Lyra has made great progress in her play and work skills.
She consistently returns her toys to me – all types of toys including tug toys and stuffie toys.
She knows what play and training are, and she puts herself into drive when we head for the training field. While she will still leave me to sniff or check something out during work, it is becoming much less common. She wants to work, and she stays engaged until I stop.
Now that Lyra has good play skills with toys, I’m working harder at play without toys. Being a typical puppy from a biting breed, she bites me, and she can bite very hard. To get around this, I must go back and forth between play with toys in her mouth, and play with nothing at all. A third option is to go into work when she gets too wound up.
Here is a video showing a typical session. She is “average” biting in the video; some days she is much worse. Others days she is a little sleepy and tired, and then it’s easy to avoid the biting. There is a relationship between how much biting I’m enduring and how much drive is available to channel. Biting isn’t bad; it simply must be channeled into work or play without her teeth. This will take time.
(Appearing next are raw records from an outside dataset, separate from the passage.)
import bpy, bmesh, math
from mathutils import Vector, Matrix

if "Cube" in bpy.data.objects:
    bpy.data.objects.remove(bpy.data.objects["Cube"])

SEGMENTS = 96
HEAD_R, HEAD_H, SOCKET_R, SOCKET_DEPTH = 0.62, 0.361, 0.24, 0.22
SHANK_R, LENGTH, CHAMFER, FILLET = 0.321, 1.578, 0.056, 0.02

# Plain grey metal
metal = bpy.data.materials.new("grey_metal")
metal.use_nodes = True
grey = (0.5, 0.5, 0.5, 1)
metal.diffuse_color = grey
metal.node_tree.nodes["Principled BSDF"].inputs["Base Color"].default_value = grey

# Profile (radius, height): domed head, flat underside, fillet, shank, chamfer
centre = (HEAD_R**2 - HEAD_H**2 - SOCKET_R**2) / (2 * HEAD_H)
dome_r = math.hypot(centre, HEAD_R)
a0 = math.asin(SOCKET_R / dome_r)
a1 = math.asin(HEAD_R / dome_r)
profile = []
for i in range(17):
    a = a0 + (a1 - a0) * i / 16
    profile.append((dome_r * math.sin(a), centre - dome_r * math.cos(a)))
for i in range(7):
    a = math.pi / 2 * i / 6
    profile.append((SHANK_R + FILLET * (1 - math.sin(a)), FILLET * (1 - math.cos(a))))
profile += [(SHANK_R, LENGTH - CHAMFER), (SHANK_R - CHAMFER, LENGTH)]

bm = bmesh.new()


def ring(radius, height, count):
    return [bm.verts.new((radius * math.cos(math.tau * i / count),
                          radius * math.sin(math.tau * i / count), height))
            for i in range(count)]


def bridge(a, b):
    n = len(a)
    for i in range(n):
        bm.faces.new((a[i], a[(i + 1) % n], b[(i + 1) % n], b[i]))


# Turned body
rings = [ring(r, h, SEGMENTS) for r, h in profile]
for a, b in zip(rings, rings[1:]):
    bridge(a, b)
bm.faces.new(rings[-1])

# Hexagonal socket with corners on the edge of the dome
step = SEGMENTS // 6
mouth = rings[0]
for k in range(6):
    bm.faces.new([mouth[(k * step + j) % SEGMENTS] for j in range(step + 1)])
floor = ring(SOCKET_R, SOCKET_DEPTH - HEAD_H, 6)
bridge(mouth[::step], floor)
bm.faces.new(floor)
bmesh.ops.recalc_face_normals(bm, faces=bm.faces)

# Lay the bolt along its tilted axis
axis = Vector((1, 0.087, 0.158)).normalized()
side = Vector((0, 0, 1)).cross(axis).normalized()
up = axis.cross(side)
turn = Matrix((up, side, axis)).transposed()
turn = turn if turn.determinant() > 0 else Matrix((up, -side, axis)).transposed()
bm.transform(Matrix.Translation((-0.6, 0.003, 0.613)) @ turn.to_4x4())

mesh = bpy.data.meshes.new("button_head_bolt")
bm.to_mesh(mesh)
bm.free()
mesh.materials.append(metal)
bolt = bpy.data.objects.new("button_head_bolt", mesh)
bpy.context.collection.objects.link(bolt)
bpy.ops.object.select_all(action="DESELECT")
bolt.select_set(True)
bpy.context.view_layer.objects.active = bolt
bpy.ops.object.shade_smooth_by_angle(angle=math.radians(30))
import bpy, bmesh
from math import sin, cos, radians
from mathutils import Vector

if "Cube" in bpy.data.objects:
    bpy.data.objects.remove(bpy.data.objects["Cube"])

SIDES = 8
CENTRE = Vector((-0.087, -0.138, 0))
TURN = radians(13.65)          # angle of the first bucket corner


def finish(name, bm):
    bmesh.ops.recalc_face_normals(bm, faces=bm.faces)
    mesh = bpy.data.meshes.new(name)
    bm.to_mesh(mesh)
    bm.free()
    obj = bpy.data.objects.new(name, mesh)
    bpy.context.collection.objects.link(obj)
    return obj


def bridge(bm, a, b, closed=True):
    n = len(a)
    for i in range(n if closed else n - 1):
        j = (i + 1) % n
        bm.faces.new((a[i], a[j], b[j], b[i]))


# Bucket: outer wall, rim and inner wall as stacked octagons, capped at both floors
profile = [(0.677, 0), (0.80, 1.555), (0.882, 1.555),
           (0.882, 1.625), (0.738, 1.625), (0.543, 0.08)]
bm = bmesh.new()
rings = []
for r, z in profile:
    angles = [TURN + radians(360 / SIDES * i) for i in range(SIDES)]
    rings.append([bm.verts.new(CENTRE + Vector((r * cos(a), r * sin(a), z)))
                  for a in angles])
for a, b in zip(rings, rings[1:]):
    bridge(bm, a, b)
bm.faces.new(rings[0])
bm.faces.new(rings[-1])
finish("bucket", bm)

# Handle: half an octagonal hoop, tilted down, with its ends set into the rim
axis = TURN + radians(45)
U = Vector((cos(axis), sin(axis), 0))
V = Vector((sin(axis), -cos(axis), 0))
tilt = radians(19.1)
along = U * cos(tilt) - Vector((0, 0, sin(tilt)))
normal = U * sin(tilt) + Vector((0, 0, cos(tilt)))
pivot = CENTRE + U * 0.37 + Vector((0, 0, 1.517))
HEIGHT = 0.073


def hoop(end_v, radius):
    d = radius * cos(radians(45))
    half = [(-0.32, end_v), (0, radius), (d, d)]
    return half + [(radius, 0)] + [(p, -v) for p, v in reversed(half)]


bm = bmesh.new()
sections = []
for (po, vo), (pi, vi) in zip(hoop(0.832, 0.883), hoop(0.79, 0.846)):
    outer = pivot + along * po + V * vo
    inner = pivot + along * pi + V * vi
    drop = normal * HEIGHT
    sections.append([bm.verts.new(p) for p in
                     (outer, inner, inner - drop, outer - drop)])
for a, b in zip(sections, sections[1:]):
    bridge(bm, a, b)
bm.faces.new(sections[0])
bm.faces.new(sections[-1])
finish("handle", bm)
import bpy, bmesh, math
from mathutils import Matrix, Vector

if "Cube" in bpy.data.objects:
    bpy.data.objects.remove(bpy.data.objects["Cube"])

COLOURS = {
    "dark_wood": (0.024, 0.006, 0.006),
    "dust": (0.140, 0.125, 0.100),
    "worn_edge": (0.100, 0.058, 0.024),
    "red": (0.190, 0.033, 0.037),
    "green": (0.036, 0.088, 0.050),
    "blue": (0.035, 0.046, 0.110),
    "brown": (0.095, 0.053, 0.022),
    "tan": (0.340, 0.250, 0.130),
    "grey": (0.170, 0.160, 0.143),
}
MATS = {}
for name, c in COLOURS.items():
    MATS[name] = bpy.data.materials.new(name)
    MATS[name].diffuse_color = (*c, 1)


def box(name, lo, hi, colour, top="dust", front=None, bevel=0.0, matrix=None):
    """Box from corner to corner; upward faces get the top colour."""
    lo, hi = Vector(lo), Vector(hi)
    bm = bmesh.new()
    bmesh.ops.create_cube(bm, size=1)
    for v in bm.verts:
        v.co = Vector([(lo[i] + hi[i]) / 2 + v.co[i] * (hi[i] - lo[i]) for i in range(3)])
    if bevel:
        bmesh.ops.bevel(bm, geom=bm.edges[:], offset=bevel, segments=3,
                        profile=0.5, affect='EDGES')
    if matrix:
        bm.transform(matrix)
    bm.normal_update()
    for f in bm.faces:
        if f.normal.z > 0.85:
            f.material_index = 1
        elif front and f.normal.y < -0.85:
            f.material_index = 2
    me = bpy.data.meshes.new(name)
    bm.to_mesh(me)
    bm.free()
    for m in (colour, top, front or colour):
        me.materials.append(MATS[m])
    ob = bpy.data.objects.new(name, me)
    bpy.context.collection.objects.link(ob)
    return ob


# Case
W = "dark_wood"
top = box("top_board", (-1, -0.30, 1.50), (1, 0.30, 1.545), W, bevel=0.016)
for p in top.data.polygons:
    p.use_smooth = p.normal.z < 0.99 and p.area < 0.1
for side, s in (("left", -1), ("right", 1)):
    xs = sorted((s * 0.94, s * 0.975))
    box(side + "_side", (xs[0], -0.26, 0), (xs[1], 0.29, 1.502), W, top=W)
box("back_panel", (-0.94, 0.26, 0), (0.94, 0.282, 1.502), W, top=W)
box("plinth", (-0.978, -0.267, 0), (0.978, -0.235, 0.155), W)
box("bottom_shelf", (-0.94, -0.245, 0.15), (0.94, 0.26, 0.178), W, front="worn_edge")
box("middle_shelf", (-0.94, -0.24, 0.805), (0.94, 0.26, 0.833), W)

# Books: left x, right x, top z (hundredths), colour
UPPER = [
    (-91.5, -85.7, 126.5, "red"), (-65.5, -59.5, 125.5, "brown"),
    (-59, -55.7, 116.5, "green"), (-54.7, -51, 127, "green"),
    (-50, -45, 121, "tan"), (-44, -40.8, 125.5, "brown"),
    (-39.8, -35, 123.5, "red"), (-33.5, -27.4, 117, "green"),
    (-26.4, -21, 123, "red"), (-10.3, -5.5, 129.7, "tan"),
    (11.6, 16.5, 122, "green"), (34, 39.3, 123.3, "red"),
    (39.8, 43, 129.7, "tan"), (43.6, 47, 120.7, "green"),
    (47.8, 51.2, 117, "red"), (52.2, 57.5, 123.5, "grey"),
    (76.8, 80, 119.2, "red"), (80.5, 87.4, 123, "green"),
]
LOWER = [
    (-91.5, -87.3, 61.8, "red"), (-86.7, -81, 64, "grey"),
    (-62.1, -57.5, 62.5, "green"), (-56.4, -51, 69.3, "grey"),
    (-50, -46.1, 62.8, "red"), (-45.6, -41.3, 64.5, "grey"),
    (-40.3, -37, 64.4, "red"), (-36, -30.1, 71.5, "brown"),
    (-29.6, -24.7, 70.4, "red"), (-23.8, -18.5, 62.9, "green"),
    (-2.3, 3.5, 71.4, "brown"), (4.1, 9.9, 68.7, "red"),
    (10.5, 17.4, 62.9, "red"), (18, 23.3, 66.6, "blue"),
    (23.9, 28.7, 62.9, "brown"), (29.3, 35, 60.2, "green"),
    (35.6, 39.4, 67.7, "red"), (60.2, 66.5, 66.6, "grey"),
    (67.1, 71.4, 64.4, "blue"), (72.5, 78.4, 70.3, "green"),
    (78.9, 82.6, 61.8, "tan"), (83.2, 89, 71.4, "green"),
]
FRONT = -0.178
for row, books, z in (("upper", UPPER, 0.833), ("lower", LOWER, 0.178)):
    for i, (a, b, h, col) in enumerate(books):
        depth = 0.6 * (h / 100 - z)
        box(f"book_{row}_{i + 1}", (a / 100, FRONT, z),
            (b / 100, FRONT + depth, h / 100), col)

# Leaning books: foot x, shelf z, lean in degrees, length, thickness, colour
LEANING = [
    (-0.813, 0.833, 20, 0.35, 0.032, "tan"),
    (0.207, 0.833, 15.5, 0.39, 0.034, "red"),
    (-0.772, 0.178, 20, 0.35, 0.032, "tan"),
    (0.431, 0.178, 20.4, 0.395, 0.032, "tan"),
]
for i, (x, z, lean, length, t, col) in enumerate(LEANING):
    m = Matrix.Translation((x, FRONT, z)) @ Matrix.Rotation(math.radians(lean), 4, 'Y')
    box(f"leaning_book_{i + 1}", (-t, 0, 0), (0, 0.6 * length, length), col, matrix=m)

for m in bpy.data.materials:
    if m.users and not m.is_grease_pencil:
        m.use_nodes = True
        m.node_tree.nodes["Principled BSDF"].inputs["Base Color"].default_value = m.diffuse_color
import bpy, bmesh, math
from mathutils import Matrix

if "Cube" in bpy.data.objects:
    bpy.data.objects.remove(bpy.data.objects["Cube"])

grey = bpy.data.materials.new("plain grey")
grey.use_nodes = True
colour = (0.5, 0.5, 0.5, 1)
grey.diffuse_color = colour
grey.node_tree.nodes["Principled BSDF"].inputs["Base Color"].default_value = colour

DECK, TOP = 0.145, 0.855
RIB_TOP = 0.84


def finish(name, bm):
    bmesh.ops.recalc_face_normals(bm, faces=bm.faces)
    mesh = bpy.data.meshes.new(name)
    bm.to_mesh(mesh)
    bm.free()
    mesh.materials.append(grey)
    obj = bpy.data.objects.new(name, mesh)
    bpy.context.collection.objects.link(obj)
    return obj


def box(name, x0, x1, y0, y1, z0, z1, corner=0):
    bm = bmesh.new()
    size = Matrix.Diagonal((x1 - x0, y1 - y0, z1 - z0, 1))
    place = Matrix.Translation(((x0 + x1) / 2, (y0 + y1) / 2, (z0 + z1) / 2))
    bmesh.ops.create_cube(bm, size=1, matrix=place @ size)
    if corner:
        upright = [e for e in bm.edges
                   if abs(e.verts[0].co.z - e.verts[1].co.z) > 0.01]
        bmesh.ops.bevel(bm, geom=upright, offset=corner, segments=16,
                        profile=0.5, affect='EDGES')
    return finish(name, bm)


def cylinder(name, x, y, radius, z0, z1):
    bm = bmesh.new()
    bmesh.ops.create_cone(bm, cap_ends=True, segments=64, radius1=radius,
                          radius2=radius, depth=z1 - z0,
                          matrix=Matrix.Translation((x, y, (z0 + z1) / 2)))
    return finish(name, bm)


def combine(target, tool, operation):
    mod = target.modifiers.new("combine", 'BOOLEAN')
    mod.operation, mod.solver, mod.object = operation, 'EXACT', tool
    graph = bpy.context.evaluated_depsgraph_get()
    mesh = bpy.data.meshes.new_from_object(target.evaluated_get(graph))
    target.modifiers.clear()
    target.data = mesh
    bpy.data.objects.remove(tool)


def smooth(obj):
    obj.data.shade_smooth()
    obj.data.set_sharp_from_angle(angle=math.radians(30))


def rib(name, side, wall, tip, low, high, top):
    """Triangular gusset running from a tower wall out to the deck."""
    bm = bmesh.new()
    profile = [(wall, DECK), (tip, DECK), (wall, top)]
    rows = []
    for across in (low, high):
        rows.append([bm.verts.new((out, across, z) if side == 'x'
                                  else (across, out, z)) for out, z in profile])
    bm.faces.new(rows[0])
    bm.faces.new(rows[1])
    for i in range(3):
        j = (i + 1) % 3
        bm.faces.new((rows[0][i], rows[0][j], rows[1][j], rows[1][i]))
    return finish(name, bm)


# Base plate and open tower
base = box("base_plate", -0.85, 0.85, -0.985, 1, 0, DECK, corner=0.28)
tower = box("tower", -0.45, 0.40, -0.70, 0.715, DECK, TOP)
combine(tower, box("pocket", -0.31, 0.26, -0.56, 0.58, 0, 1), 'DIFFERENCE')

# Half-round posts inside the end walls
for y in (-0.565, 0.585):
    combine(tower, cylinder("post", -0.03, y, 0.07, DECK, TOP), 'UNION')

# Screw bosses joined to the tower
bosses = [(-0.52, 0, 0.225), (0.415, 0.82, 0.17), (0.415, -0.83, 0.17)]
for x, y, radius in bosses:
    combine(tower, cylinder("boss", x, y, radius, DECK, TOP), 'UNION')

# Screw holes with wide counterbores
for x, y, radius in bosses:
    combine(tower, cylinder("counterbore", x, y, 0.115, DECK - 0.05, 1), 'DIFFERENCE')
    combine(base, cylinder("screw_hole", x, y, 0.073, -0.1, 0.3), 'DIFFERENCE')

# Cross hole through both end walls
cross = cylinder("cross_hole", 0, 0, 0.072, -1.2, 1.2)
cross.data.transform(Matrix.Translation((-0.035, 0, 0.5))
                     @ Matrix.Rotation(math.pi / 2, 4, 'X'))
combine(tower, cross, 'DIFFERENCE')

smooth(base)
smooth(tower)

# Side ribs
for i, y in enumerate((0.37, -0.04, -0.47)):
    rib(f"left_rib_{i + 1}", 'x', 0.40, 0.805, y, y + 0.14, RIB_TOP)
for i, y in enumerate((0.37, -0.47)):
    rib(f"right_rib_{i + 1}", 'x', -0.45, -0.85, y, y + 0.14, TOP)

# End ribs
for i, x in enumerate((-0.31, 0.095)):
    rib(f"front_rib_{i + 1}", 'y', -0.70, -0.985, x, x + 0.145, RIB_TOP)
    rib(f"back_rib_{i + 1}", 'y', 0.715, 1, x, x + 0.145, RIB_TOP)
The video shows how I play with Lyra while she holds the toy. Note that my primary focus is on Lyra, not the toy. The purpose of the toy is to keep her mouth occupied – she already has good play skills when the toy is the focus. You’ll also see how I am starting to use work to calm her down and focus her when I start to lose control. I use heeling for our work because she understands it; someday I will have many options for regaining control. When I bring Lyra into heeling, I use my fingers to guide her, but there is neither food nor toys visible – my fingers are simply a target that she has learned to follow. The actual food comes out of my pocket when I click, or the toy comes from behind my back. She does not know when she starts heeling what she might be working for.
I do not get angry when she bites my arm or pants; I quietly stop moving and remove her. Then I quickly try to substitute work. She notices the change in my energy and will learn to respond with time.
Once we master our play skills, a third option of reward becomes possible. She can heel for either food, toys or to play with me. The third option is the one which is most valuable in the ring, and the one that I am working hard to achieve.